=== Provided information ===

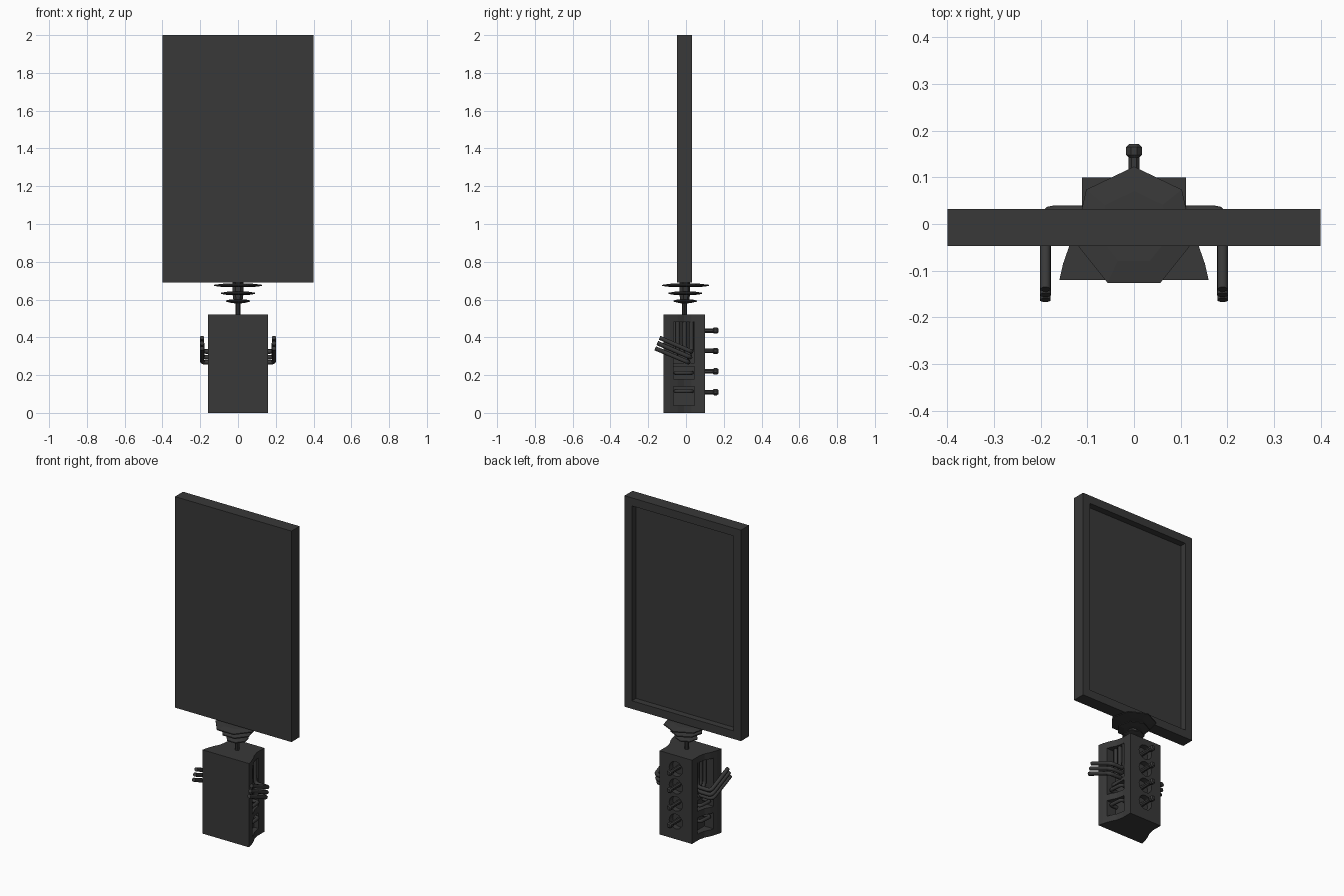
import bpy, bmesh, math
from mathutils import Vector, Matrix

if "Cube" in bpy.data.objects:
    bpy.data.objects.remove(bpy.data.objects["Cube"])

dark = bpy.data.materials.new("dark_grey")
dark.diffuse_color = (0.04, 0.04, 0.04, 1)
dark.use_nodes = True
dark.node_tree.nodes["Principled BSDF"].inputs["Base Color"].default_value = dark.diffuse_color
YC = -0.008  # depth centre of the panel and its post


def finish(name, bm):
    bmesh.ops.recalc_face_normals(bm, faces=bm.faces)
    mesh = bpy.data.meshes.new(name)
    bm.to_mesh(mesh)
    bm.free()
    ob = bpy.data.objects.new(name, mesh)
    bpy.context.collection.objects.link(ob)
    mesh.materials.append(dark)
    return ob


def box(name, x0, x1, y0, y1, z0, z1):
    bm = bmesh.new()
    bmesh.ops.create_cube(bm, size=1)
    for v in bm.verts:
        v.co = Vector(((x0 + x1) / 2 + v.co.x * (x1 - x0),
                       (y0 + y1) / 2 + v.co.y * (y1 - y0),
                       (z0 + z1) / 2 + v.co.z * (z1 - z0)))
    return finish(name, bm)


def lathe(name, profile, sides, matrix, phase=math.pi / 2):
    """Stack of (radius, height) rings with capped ends."""
    bm = bmesh.new()
    rings = []
    for r, h in profile:
        angles = [phase + 2 * math.pi * i / sides for i in range(sides)]
        rings.append([bm.verts.new(matrix @ Vector((r * math.cos(a), r * math.sin(a), h)))
                      for a in angles])
    for a, b in zip(rings, rings[1:]):
        for i in range(sides):
            j = (i + 1) % sides
            bm.faces.new((a[i], a[j], b[j], b[i]))
    bm.faces.new(rings[0])
    bm.faces.new(rings[-1])
    return finish(name, bm)


def cut(target, cutter):
    mod = target.modifiers.new("cut", 'BOOLEAN')
    mod.operation = 'DIFFERENCE'
    mod.solver = 'EXACT'
    mod.object = cutter
    bpy.context.view_layer.objects.active = target
    bpy.ops.object.modifier_apply(modifier=mod.name)
    bpy.data.objects.remove(cutter)


def tube(name, points, radius, bend):
    """Round bar through the points, with rounded corners."""
    pts = [Vector(p) for p in points]
    path = [pts[0]]
    for a, b, c in zip(pts, pts[1:], pts[2:]):
        p = b + (a - b).normalized() * bend
        q = b + (c - b).normalized() * bend
        path += [p.lerp(b, t).lerp(b.lerp(q, t), t) for t in (0, 0.33, 0.67, 1)]
    path.append(pts[-1])
    cu = bpy.data.curves.new(name, 'CURVE')
    cu.dimensions = '3D'
    cu.bevel_depth = radius
    cu.bevel_resolution = 2
    cu.use_fill_caps = True
    sp = cu.splines.new('POLY')
    sp.points.add(len(path) - 1)
    for s, p in zip(sp.points, path):
        s.co = (*p, 1)
    ob = bpy.data.objects.new(name, cu)
    bpy.context.collection.objects.link(ob)
    cu.materials.append(dark)


# Large panel with a recessed back
panel = box("panel", -0.4, 0.4, -0.047, 0.032, 0.69, 2.0)
cut(panel, box("cutter", -0.35, 0.35, -0.008, 0.1, 0.74, 1.95))

# Post with three seven-sided discs
post_place = Matrix.Translation((0, YC, 0))
lathe("stem", [(0.012, 0.5), (0.012, 0.6)], 8, post_place)
lathe("hub", [(0.022, 0.58), (0.03, 0.63), (0.03, 0.7)], 7, post_place)
for name, r, z in (("top_disc", 0.131, 0.675), ("middle_disc", 0.093, 0.633), ("bottom_disc", 0.065, 0.592)):
    lathe(name, [(r * 0.6, z - 0.009), (r, z - 0.003), (r, z + 0.003), (r * 0.6, z + 0.009)],
          7, post_place)

# Handle body: flared toward the front with concave sides
side = [(0.16, -0.12), (0.152, -0.085), (0.138, -0.045), (0.12, -0.01), (0.111, 0.03), (0.111, 0.10)]
bm = bmesh.new()
outline = [(x, y) for x, y in side] + [(-x, y) for x, y in reversed(side)]
base = bm.faces.new([bm.verts.new((x, y, 0)) for x, y in outline])
top = bmesh.ops.extrude_face_region(bm, geom=[base])["geom"]
bmesh.ops.translate(bm, vec=(0, 0, 0.52), verts=[v for v in top if isinstance(v, bmesh.types.BMVert)])
body = finish("body", bm)

# Side windows
for s in (-1, 1):
    for z0, z1 in ((0.04, 0.14), (0.18, 0.48)):
        x0, x1 = sorted((s * 0.08, s * 0.2))
        cut(body, box("cutter", x0, x1, -0.065, 0.045, z0, z1))
    x0, x1 = sorted((s * 0.078, s * 0.108))
    box("window_divider", x0, x1, -0.065, 0.045, 0.245, 0.265)

# Back sockets with studs
back_place = Matrix.Rotation(-math.pi / 2, 4, 'X')
for z in (0.11, 0.22, 0.328, 0.436):
    place = Matrix.Translation((0, 0, z)) @ back_place
    cut(body, lathe("cutter", [(0.046, 0.065), (0.046, 0.12)], 12, place))
    lathe("stud", [(0.013, 0.06), (0.013, 0.143), (0.018, 0.148), (0.018, 0.165), (0.011, 0.172)],
          8, place, math.pi / 8)

# Side tubes and small grab bars, on both sides
for s in (-1, 1):
    for y0, z0, y1, z1 in ((0.028, 0.325, -0.14, 0.398), (0.022, 0.295, -0.152, 0.37),
                           (0.012, 0.268, -0.163, 0.342)):
        yv = {0.028: 0.028, 0.022: -0.008, 0.012: -0.044}[y0]
        tube("side_tube", [(s * 0.097, yv, 0.485), (s * 0.097, yv, z0 + 0.05), (s * 0.1, y0, z0),
                           (s * 0.19, y0, z0), (s * 0.19, y1, z1)], 0.012, 0.02)
    for z in (0.212, 0.115):
        tube("grab_bar", [(s * 0.075, 0.03, z), (s * 0.118, 0.03, z),
                          (s * 0.126, -0.055, z), (s * 0.075, -0.055, z)], 0.011, 0.014)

===

**Exercise details:** The required output is a copy of each line in the records where the string "dark" occurs.

**Task solution:**
dark = bpy.data.materials.new("dark_grey")
dark.diffuse_color = (0.04, 0.04, 0.04, 1)
dark.use_nodes = True
dark.node_tree.nodes["Principled BSDF"].inputs["Base Color"].default_value = dark.diffuse_color
    mesh.materials.append(dark)
    cu.materials.append(dark)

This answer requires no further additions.